More and more consumers are gravitating toward increased consumption of plant-based foods, and health and diet research supports the many benefits of doing so.

IFT and the Feeding Tomorrow Foundation have announced a new program called Food Technologists Without Borders to leverage the technical know-how of the IFT community to address critical global food needs.

The IFT17 screening of Food Evolution drew an enthusiastic audience response. The film uses the debate around GMOs to further the dialogue about the role of science in the food system.

Environmental concerns over conventional meat production is stimulating R&D of cultured meat products.
This year’s Scientific Programming will include four Hot Topic sessions—curated, scientific sessions focused on impactful, current trends and issues facing the science of food. 
Today’s consumer seeks greater transparency to all aspects of the food they purchase, including how it is grown or raised. This session will address the similarities between organic, conventional, and biotech food production, and dispel myths between the various agriculture methods. Technologies along the continuum of gene modification will be discussed, including CRISPR gene editing, methodologies used in the Artic Apple, and Bacillus thuringiensis (Bt) gene transfer. Real life examples from the family farm will include how the synergies of different farming systems work together toward true sustainability and how farming in sensitive watersheds has more to do with which tools in the toolbox are utilized over which farming system is employed. Attendees will be challenged to ensure their decision-making, policy making, and communications align with science and fact-based information while meeting consumer demand for greater transparency to food production methodology. Too often we believe the answer is one way or another, but multiple methods of agriculture can co-exist in today's dynamic and global food supply to provide choice to consumers.
Protein, one of the three major macronutrients in our diets, is essential for human growth and health, especially for building and maintaining muscle mass. Protein demand is expected to grow in the future as consumers continue to demand high protein products. In light of environmental and sustainability concerns regarding the current use of animal proteins, and the more recent consumer awareness of the health benefits of plant-based diets and meat alternatives, whether a balance of animal and plant proteins in the diet can meet humans' health needs is of interest.

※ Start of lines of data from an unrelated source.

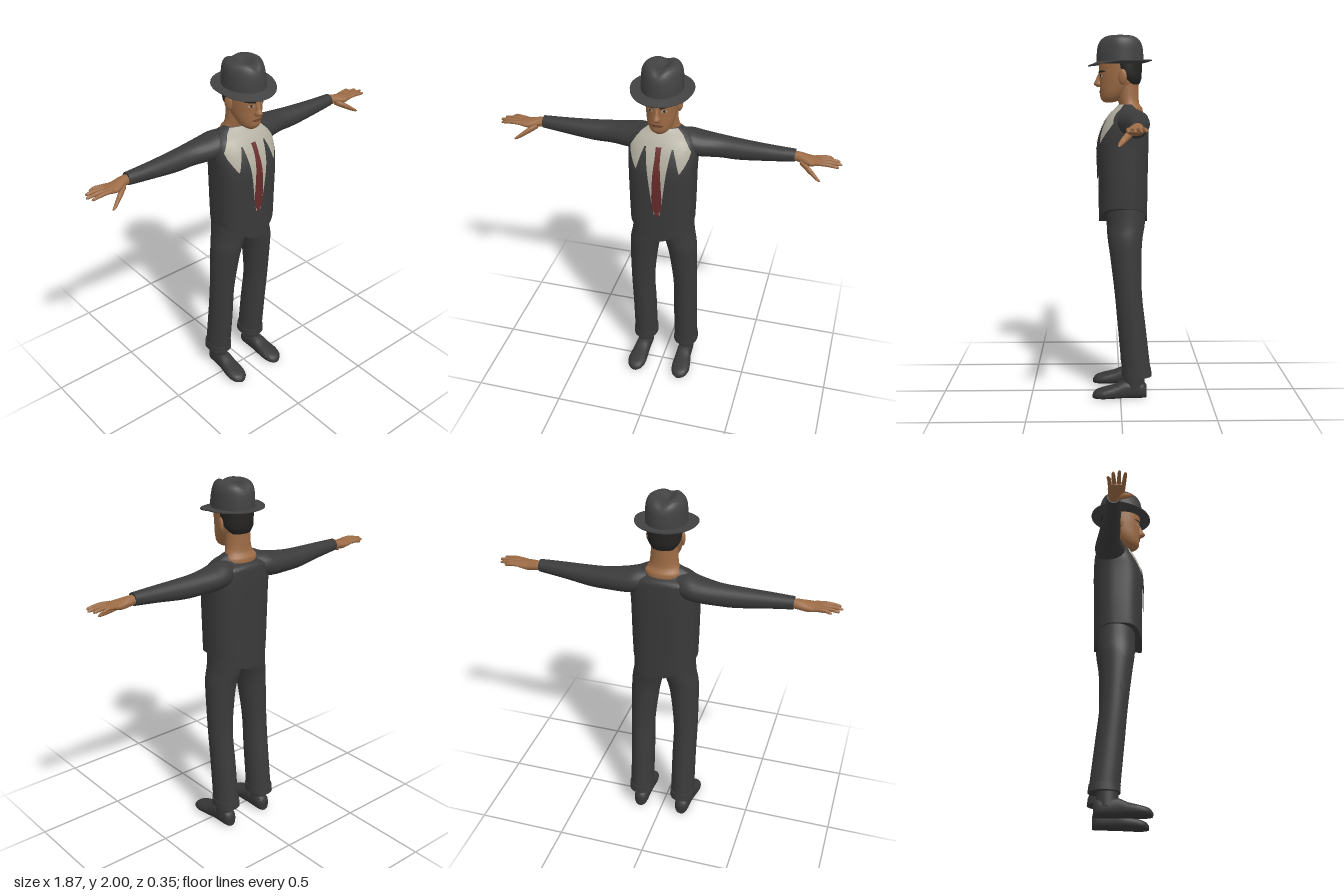
import * as THREE from 'three';
import { toCreasedNormals } from 'three/addons/utils/BufferGeometryUtils.js';

const mat = (name, color) => {
  const m = new THREE.MeshStandardMaterial({ color });
  m.name = name;
  return m;
};
const clamp01 = (v) => Math.min(1, Math.max(0, v));

// Catmull-Rom refinement of cross-sections [t, u, v, ru, rv, n]
function refine(sections, steps) {
  const S = sections.map((s) => [...s, 2].slice(0, 6));
  const out = [];
  for (let i = 0; i < S.length - 1; i++) {
    const a = S[Math.max(i - 1, 0)], b = S[i], c = S[i + 1], d = S[Math.min(i + 2, S.length - 1)];
    for (let k = 0; k < steps; k++) {
      const t = k / steps;
      out.push(b.map((_, q) => 0.5 * (2 * b[q] + (c[q] - a[q]) * t
        + (2 * a[q] - 5 * b[q] + 4 * c[q] - d[q]) * t * t
        + (3 * b[q] - a[q] - 3 * c[q] + d[q]) * t * t * t)));
    }
  }
  out.push(S[S.length - 1]);
  return out;
}

// Capped superellipse loft along an axis, with an optional rule that moves each point
function loft(dense, axis = 'y', seg = 24, rule = null, crease = 0.9) {
  const pos = [], idx = [];
  const place = (t, u, v) => {
    const p = axis === 'y' ? new THREE.Vector3(u, t, v)
      : axis === 'x' ? new THREE.Vector3(t, v, u) : new THREE.Vector3(v, u, t);
    if (rule) rule(p);
    pos.push(p.x, p.y, p.z);
  };
  for (const [t, u, v, ru, rv, n] of dense) {
    for (let j = 0; j < seg; j++) {
      const a = (j / seg) * Math.PI * 2, c = Math.cos(a), s = Math.sin(a);
      place(t, u + ru * Math.sign(c) * Math.abs(c) ** (2 / n), v + rv * Math.sign(s) * Math.abs(s) ** (2 / n));
    }
  }
  const last = dense.length - 1, bottom = pos.length / 3, top = bottom + 1;
  place(...dense[0].slice(0, 3));
  place(...dense[last].slice(0, 3));
  for (let j = 0; j < seg; j++) {
    const k = (j + 1) % seg;
    for (let i = 0; i < last; i++) {
      const a = i * seg + j, b = a + seg, c = i * seg + k, d = c + seg;
      idx.push(a, b, c, b, d, c);
    }
    idx.push(bottom, j, k, top, last * seg + k, last * seg + j);
  }
  const g = new THREE.BufferGeometry();
  g.setAttribute('position', new THREE.Float32BufferAttribute(pos, 3));
  g.setIndex(idx);
  return toCreasedNormals(g, crease);
}

// Mirror a non-indexed geometry across x = 0
function mirror(g) {
  const p = g.toNonIndexed ? (g.index ? g.toNonIndexed() : g.clone()) : g;
  for (const key of ['position', 'normal']) {
    const a = p.attributes[key].array;
    for (let i = 0; i < a.length; i += 9) {
      for (let q = 0; q < 3; q++) [a[i + 3 + q], a[i + 6 + q]] = [a[i + 6 + q], a[i + 3 + q]];
      for (let q = 0; q < 9; q += 3) a[i + q] *= -1;
    }
  }
  return p;
}

// Front z of a vertical loft at (x, y)
function frontZ(dense, x, y) {
  let i = 0;
  while (i < dense.length - 2 && dense[i + 1][0] < y) i++;
  const f = clamp01((y - dense[i][0]) / (dense[i + 1][0] - dense[i][0]));
  const [, cx, cz, rx, rz, n] = dense[i].map((v, q) => v + (dense[i + 1][q] - v) * f);
  return cz + rz * Math.max(0, 1 - (Math.abs(x - cx) / rx) ** n) ** (1 / n);
}

// Thin facing laid on the front of a loft; rows are [y, x0, x1] from the top down
function patch(dense, rows, lift) {
  const pos = [], idx = [], cols = 20, steps = 5, w = cols + 1;
  const count = (rows.length - 1) * steps;
  for (let r = 0; r <= count; r++) {
    const i = Math.min(Math.floor(r / steps), rows.length - 2), f = r / steps - i;
    const [y, x0, x1] = rows[i].map((v, q) => v + (rows[i + 1][q] - v) * f);
    for (let j = 0; j <= cols; j++) {
      const x = x0 + (x1 - x0) * j / cols;
      pos.push(x, y, frontZ(dense, x, y) + lift);
      if (r < count && j < cols) {
        const a = r * w + j, c = a + w;
        idx.push(a, c, a + 1, a + 1, c, c + 1);
      }
    }
  }
  const g = new THREE.BufferGeometry();
  g.setAttribute('position', new THREE.Float32BufferAttribute(pos, 3));
  g.setIndex(idx);
  g.computeVertexNormals();
  return g;
}

export function createModel() {
  const root = new THREE.Group();
  root.name = 'manInHat';
  const suit = mat('charcoalSuit', 0x3a3a3a), felt = mat('hatFelt', 0x424242), skin = mat('skin', 0x9c6b45);
  const cream = mat('shirtCream', 0xb2aea0), red = mat('tieRed', 0x682c2c), hair = mat('hair', 0x242322);
  const leather = mat('shoeLeather', 0x373737), lip = mat('lips', 0x6f432f);
  const add = (name, geo, m) => {
    const mesh = new THREE.Mesh(geo, m);
    mesh.name = name;
    root.add(mesh);
  };
  const pair = (name, geo, m) => {
    add('left' + name, geo, m);
    add('right' + name, mirror(geo), m);
  };
  const pairPatch = (name, dense, rows, lift, m) => {
    add('left' + name, patch(dense, rows, lift), m);
    add('right' + name, patch(dense, rows.map(([y, a, b]) => [y, -b, -a]), lift), m);
  };

  // Jacket: pointed hem front and back, collar scooped behind
  const torso = refine([
    [1.07, 0, -0.016, 0.176, 0.134, 2.7], [1.2, 0, -0.016, 0.18, 0.136, 2.7],
    [1.4, 0, -0.016, 0.183, 0.14, 2.7], [1.5, 0, -0.028, 0.188, 0.128, 2.5],
    [1.57, 0, -0.045, 0.175, 0.106, 2.3], [1.61, 0, -0.057, 0.13, 0.078, 2], [1.63, 0, -0.053, 0.085, 0.057, 2],
  ], 6);
  add('jacket', loft(torso, 'y', 64, (p) => {
    const hem = clamp01((1.22 - p.y) / 0.15), side = Math.min(1, Math.abs(p.x) / 0.175);
    p.y -= 0.09 * hem * Math.cos(side * Math.PI / 2) ** 1.4;
    p.y -= 0.035 * clamp01((p.y - 1.56) / 0.06) * clamp01((-0.06 - p.z) / 0.05);
  }), suit);

  // Shirt, lapels and tie
  const sym = (rows) => rows.map(([y, x]) => [y, -x, x]);
  add('shirt', patch(torso, sym([[1.628, 0.078], [1.6, 0.115], [1.57, 0.14], [1.53, 0.164], [1.5, 0.158],
    [1.46, 0.14], [1.43, 0.122], [1.41, 0.1], [1.35, 0.07], [1.25, 0.045], [1.16, 0.02]]), 0.003), cream);
  pairPatch('Lapel', torso, [[1.55, 0.07, 0.078], [1.5, 0.062, 0.095], [1.43, 0.052, 0.115],
    [1.35, 0.042, 0.11], [1.25, 0.03, 0.075], [1.15, 0.014, 0.035]], 0.006, suit);
  add('tie', patch(torso, sym([[1.555, 0.015], [1.5, 0.014], [1.4, 0.022], [1.27, 0.028], [1.2, 0.025],
    [1.15, 0.004]]), 0.007), red);

  // Sleeves
  pair('Sleeve', loft(refine([
    [0.08, -0.06, 1.54, 0.07, 0.065], [0.14, -0.065, 1.536, 0.085, 0.07], [0.2, -0.072, 1.527, 0.083, 0.066],
    [0.3, -0.08, 1.521, 0.064, 0.06], [0.4, -0.077, 1.518, 0.056, 0.056], [0.55, -0.071, 1.524, 0.045, 0.044],
    [0.69, -0.07, 1.53, 0.034, 0.034],
  ], 5), 'x'), suit);

  // Hands
  pair('Palm', loft(refine([
    [0.66, -0.07, 1.528, 0.024, 0.024], [0.71, -0.069, 1.526, 0.03, 0.026], [0.76, -0.06, 1.518, 0.042, 0.025],
    [0.8, -0.058, 1.52, 0.045, 0.017], [0.825, -0.058, 1.523, 0.042, 0.01],
  ], 4), 'x'), skin);
  const fingers = [[-0.092, -0.104, 0.885], [-0.07, -0.08, 0.92], [-0.047, -0.05, 0.933], [-0.024, -0.02, 0.92]];
  fingers.forEach(([z0, z1, tip], i) => pair('Finger' + (i + 1), loft(refine([
    [0.79, z0, 1.523, 0.01, 0.01], [0.85, (z0 + z1) / 2, 1.527, 0.0105, 0.0105],
    [tip - 0.012, z1, 1.522, 0.008, 0.008], [tip, z1, 1.52, 0.003, 0.003],
  ], 3), 'x', 10), skin));
  pair('Thumb', loft(refine([
    [0.72, -0.045, 1.512, 0.014, 0.015], [0.765, -0.018, 1.49, 0.016, 0.018],
    [0.815, 0.012, 1.46, 0.011, 0.011], [0.835, 0.02, 1.45, 0.004, 0.004],
  ], 4), 'x', 12), skin);

  // Trousers with turned cuffs
  pair('TrouserLeg', loft(refine([
    [0.14, 0.126, -0.09, 0.068, 0.08], [0.4, 0.125, -0.063, 0.068, 0.077], [0.6, 0.127, -0.043, 0.068, 0.075],
    [0.8, 0.116, -0.03, 0.078, 0.086], [0.9, 0.104, -0.026, 0.086, 0.096],
    [0.98, 0.086, -0.03, 0.09, 0.105], [1.1, 0.083, -0.03, 0.085, 0.108],
  ], 5), 'y', 32), suit);
  pair('Cuff', loft(refine([[0.128, 0.126, -0.091, 0.072, 0.084, 2.2], [0.17, 0.126, -0.088, 0.071, 0.082, 2.2]], 1),
    'y', 32), suit);

  // Socks and shoes
  pair('Sock', loft(refine([[0.05, 0.132, -0.078, 0.042, 0.055], [0.16, 0.13, -0.075, 0.04, 0.055]], 1)), leather);
  pair('Shoe', loft(refine([
    [-0.146, 0.036, 0.128, 0.034, 0.026, 2.6], [-0.12, 0.047, 0.128, 0.047, 0.04, 2.6],
    [-0.03, 0.05, 0.13, 0.05, 0.044, 2.6], [0.03, 0.038, 0.134, 0.038, 0.05, 2.6],
    [0.09, 0.03, 0.137, 0.03, 0.054, 2.6], [0.135, 0.023, 0.137, 0.023, 0.042, 2.4],
    [0.155, 0.015, 0.137, 0.012, 0.018, 2],
  ], 4), 'z'), leather);

  // Neck and head
  add('neck', loft(refine([
    [1.56, 0, -0.06, 0.095, 0.065], [1.605, 0, -0.06, 0.1, 0.064], [1.63, 0, -0.051, 0.084, 0.056],
    [1.67, 0, -0.042, 0.074, 0.06], [1.77, 0, -0.035, 0.07, 0.066],
  ], 4), 'y', 32), skin);
  const head = refine([
    [1.64, 0, 0.06, 0.028, 0.028], [1.66, 0, 0.046, 0.053, 0.06], [1.7, 0, 0.024, 0.071, 0.086, 2.1],
    [1.75, 0, 0.002, 0.081, 0.11, 2.1], [1.8, 0, 0, 0.085, 0.114, 2.1], [1.87, 0, 0, 0.086, 0.115, 2.1],
  ], 5);
  add('head', loft(head, 'y', 40), skin);
  add('nose', loft(refine([
    [1.722, 0, 0.108, 0.014, 0.014], [1.738, 0, 0.115, 0.02, 0.029], [1.76, 0, 0.112, 0.012, 0.022],
    [1.797, 0, 0.107, 0.009, 0.011],
  ], 4), 'y', 16), skin);
  add('mouth', patch(head, sym([[1.704, 0.014], [1.698, 0.034], [1.69, 0.02]]), 0.003), lip);
  pairPatch('Eyebrow', head, [[1.812, 0.032, 0.058], [1.805, 0.016, 0.067], [1.798, 0.015, 0.03]], 0.004, hair);
  pairPatch('EyeWhite', head, [[1.788, 0.03, 0.044], [1.782, 0.022, 0.054], [1.777, 0.03, 0.046]], 0.003, cream);
  pairPatch('Iris', head, [[1.789, 0.032, 0.044], [1.777, 0.034, 0.042]], 0.005, hair);
  const ear = new THREE.SphereGeometry(1, 14, 10).toNonIndexed();
  ear.scale(0.013, 0.042, 0.024);
  ear.rotateY(-0.3);
  ear.translate(0.089, 1.777, -0.012);
  pair('Ear', ear, skin);
  add('hair', loft(refine([
    [1.735, 0, -0.062, 0.06, 0.042], [1.765, 0, -0.05, 0.082, 0.066], [1.8, 0, -0.036, 0.09, 0.083],
    [1.87, 0, -0.026, 0.092, 0.094],
  ], 4), 'y', 32), hair);

  // Hat crown with centre crease and pinched front
  add('hatCrown', loft(refine([
    [1.85, 0, 0, 0.109, 0.129], [1.9, 0, 0, 0.108, 0.127], [1.95, 0, 0, 0.106, 0.122], [1.98, 0, 0, 0.097, 0.11],
    [1.996, 0, 0, 0.08, 0.09], [2.001, 0, 0, 0.055, 0.065], [1.993, 0, 0, 0.03, 0.038], [1.985, 0, 0, 0.008, 0.01],
  ], 4), 'y', 40, (p) => {
    const high = clamp01((p.y - 1.9) / 0.09);
    p.y -= 0.016 * high * Math.exp(-((p.x / 0.032) ** 2));
    p.x *= 1 - 0.22 * high * clamp01((p.z - 0.02) / 0.09);
  }, 1.2), felt);

  // Brim: turned down in front, up at the sides and back
  add('hatBrim', loft(refine([
    [1.848, 0, 0, 0.1, 0.12], [1.85, 0, 0, 0.135, 0.148], [1.852, 0, 0, 0.165, 0.175],
    [1.857, 0, 0, 0.165, 0.175], [1.857, 0, 0, 0.135, 0.148], [1.862, 0, 0, 0.106, 0.126],
  ], 1), 'y', 48, (p) => {
    const out = clamp01((Math.hypot(p.x / 0.165, p.z / 0.175) - 0.65) / 0.35), f = p.z / 0.175;
    p.y += out * (f > 0 ? 0.009 - 0.027 * f : 0.009 + 0.003 * f * f);
  }), felt);

  return root;
}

In this symposium, we will discuss the dietary protein requirements of humans throughout growth, development, and aging and ask several important questions, such as: Are proteins derived from plant sources nutritionally adequate with respect to their amino acid composition and bioavailability? What role can plant proteins play in meeting the dietary protein requirements of humans throughout life? How is protein quality rated and why and when do protein quality ratings matter? What are the regulatory challenges faced by industry in the marketing of foods containing plant proteins?
The future of food packaging concerns the consumer packaged food industry as well as business-to-business commerce in the case of food ingredients, as well as shipments of foods in intermediate states of processing for consumers. The future of food packaging relates to how packaging technology will be applied to extend the shelf life of food and decrease food waste while being competitive and meeting business-to-business as well as business-to-consumer needs. Future food packaging must be meet technical needs of a changing food supply, consumers’ buying patterns, and changes in complex supply and value chains. This session will not review past technologies in place; but, instead address emerging, future/pending food packaging technologies related to: sustainable packaging to align with the circular economy, meeting the needed of altering venues such as e-commerce, intelligent packaging to benefit the value chain, active packaging, and package design.

This topic is relevant to food industry professionals looking for innovations, development pipeline context, and competitive advantages, as well as researchers searching for alignment of their research to new packaging technologies. This session is co-sponsored by the Food Science and Technology Honorary Society Phi Tau Sigma.
Clean meat – meat produced through cell culture – has the potential to address all of the most pressing concerns about industrialized animal agriculture, including land use, water consumption, food safety, antibiotic overuse, and animal welfare concerns. The first public demonstration and tasting showcasing clean meat technology occurred in 2013, with a price tag of hundreds of thousands of dollars per pound. In the intervening half-decade, the field has made tremendous progress – both in technological sophistication and in approaching economically feasible price points. As of the 2017 IFT session on clean meat in June of last year, over a half-dozen companies had launched to commercialize clean meat. Since that time a flurry of activity has occurred, including the genesis of several new companies and the influx of significant venture capital and meat industry corporate venture investment. In this session, we will focus on the developments that have occurred in this fast-moving field in the preceding 12 months. Our speakers include an academic with a long track record of rigorous bioprocess design for large-scale animal cell culture; the food policy expert who is spearheading the collaborative effort for clean meat’s regulatory approval; and the CEO of one of the first-established clean meat companies. The session will be opened and moderated by Dr. Liz Specht, senior scientist with the Good Food Institute, to introduce the concept of clean meat for audience members for whom this is a new concept and to put each speaker’s role in the development of this technology in context.